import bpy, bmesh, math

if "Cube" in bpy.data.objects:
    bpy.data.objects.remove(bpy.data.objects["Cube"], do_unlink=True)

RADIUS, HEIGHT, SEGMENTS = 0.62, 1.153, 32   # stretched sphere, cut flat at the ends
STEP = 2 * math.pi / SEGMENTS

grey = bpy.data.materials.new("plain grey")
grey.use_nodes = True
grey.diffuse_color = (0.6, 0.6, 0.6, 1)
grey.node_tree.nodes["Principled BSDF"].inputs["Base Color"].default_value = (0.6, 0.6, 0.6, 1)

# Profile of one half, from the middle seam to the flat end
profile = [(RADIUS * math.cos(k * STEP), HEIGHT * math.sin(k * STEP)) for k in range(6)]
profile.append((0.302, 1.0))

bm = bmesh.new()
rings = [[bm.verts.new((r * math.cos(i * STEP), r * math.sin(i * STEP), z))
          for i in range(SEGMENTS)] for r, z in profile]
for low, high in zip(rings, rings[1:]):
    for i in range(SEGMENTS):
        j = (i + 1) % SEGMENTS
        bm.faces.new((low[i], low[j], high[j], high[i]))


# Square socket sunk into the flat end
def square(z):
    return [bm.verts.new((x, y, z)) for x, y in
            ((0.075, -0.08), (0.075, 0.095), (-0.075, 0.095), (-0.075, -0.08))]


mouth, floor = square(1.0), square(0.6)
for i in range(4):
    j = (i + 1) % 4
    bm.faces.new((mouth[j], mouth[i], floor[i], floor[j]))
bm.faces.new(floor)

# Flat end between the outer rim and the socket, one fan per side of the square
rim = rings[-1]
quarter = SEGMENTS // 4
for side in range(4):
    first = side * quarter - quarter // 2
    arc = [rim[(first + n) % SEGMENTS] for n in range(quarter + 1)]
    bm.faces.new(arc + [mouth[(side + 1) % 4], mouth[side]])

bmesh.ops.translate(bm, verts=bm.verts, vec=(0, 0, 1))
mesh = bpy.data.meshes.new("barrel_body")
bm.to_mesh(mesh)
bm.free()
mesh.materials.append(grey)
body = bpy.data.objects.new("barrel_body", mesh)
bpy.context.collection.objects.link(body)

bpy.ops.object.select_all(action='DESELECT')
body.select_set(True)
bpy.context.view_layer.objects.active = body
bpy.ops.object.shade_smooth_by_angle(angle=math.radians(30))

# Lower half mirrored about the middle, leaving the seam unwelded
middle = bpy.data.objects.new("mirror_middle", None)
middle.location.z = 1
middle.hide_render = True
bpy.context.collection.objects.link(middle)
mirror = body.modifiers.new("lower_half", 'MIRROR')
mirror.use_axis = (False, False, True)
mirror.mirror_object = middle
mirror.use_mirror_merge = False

What you will do: Write down exactly the span of lines above from the one containing "# Flat end between" to the one containing "body.select_set(True)", both ends included.

Solution for this problem:
# Flat end between the outer rim and the socket, one fan per side of the square
rim = rings[-1]
quarter = SEGMENTS // 4
for side in range(4):
    first = side * quarter - quarter // 2
    arc = [rim[(first + n) % SEGMENTS] for n in range(quarter + 1)]
    bm.faces.new(arc + [mouth[(side + 1) % 4], mouth[side]])

bmesh.ops.translate(bm, verts=bm.verts, vec=(0, 0, 1))
mesh = bpy.data.meshes.new("barrel_body")
bm.to_mesh(mesh)
bm.free()
mesh.materials.append(grey)
body = bpy.data.objects.new("barrel_body", mesh)
bpy.context.collection.objects.link(body)

bpy.ops.object.select_all(action='DESELECT')
body.select_set(True)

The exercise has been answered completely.